Records for this exercise:
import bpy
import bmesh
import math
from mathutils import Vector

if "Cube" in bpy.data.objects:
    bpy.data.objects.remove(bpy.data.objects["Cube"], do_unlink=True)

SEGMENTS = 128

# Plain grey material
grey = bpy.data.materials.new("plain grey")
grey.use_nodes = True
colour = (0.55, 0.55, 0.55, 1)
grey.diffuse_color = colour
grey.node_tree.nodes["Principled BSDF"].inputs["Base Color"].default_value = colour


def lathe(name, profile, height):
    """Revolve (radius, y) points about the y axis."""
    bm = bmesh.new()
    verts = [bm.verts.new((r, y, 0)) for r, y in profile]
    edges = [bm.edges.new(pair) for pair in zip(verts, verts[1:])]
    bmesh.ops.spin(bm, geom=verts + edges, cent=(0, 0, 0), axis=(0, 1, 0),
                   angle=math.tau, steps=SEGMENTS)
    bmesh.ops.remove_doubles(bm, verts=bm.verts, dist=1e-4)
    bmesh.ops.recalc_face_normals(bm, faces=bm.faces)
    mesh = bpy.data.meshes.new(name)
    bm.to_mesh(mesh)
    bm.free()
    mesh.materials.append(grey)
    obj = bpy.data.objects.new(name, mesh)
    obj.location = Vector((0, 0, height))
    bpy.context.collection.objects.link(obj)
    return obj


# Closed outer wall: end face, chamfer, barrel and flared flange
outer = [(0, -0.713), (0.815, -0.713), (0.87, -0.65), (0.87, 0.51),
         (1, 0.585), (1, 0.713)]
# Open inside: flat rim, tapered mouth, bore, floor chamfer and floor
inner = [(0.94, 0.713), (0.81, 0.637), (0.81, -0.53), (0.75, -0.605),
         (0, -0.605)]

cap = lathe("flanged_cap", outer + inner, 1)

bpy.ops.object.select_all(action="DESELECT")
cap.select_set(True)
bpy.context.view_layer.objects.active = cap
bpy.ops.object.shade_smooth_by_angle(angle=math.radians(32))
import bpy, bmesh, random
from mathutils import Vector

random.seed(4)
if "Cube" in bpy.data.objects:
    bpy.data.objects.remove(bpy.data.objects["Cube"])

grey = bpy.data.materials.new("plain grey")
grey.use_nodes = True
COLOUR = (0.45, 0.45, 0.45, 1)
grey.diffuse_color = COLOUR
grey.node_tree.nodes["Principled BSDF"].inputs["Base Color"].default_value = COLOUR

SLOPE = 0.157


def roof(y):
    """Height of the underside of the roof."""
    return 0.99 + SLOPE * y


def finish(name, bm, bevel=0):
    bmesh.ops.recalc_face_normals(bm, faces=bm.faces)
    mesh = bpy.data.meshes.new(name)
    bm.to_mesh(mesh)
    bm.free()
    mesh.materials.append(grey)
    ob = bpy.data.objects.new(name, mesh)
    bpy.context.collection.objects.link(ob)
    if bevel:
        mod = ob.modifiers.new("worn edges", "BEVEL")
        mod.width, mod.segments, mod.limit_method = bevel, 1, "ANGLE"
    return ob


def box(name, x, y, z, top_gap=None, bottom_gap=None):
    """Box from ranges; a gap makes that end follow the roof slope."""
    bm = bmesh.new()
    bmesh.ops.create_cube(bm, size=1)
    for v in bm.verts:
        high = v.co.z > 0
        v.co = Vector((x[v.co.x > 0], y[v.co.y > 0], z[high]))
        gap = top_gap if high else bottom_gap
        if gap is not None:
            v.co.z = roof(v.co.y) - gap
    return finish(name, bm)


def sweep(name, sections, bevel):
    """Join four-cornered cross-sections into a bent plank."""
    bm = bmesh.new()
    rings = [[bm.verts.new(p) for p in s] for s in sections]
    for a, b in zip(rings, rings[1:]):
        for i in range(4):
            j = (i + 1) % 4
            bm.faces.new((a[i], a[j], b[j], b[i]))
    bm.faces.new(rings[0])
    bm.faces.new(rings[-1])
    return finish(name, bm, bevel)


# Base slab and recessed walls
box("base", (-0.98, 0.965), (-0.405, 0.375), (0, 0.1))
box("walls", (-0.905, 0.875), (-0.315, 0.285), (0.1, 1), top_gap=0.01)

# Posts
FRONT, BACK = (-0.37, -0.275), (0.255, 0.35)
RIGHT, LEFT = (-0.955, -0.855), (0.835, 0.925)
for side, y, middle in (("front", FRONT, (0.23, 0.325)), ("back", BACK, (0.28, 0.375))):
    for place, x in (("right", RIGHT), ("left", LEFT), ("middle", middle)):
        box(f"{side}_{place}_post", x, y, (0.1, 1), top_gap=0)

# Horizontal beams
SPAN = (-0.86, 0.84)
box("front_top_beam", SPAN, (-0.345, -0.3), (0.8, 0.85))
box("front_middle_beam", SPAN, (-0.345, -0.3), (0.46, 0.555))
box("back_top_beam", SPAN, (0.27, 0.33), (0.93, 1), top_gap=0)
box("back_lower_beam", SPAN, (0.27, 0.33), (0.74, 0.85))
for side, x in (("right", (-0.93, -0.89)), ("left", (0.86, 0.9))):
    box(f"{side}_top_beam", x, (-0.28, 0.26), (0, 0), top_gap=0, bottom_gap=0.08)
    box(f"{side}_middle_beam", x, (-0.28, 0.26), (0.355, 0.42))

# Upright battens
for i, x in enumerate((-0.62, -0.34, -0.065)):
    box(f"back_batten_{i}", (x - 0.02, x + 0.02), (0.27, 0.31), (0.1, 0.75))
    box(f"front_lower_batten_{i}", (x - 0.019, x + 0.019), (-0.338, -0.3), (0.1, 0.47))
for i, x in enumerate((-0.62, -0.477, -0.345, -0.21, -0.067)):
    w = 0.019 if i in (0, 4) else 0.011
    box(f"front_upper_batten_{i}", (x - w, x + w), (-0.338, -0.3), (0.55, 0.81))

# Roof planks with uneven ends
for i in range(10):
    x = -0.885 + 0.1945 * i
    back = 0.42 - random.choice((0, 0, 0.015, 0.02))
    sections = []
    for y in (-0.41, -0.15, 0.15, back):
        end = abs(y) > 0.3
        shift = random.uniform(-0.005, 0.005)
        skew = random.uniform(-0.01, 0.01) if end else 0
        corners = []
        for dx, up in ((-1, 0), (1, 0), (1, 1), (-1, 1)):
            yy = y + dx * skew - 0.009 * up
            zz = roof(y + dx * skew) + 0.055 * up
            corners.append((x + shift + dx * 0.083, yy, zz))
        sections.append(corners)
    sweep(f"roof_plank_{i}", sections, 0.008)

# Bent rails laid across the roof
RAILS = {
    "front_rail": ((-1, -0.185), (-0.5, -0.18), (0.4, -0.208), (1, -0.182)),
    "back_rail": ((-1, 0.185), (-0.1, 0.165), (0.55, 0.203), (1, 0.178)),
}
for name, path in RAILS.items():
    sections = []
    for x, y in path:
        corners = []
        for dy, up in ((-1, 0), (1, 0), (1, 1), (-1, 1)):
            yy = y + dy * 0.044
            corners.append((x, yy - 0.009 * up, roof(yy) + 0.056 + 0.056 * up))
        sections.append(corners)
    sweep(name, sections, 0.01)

Directions for this task: Please write out exactly the line containing "yy = y + dy * 0.044" and every line after it through the end of the records, nothing more.

Result of the exercise:
            yy = y + dy * 0.044
            corners.append((x, yy - 0.009 * up, roof(yy) + 0.056 + 0.056 * up))
        sections.append(corners)
    sweep(name, sections, 0.01)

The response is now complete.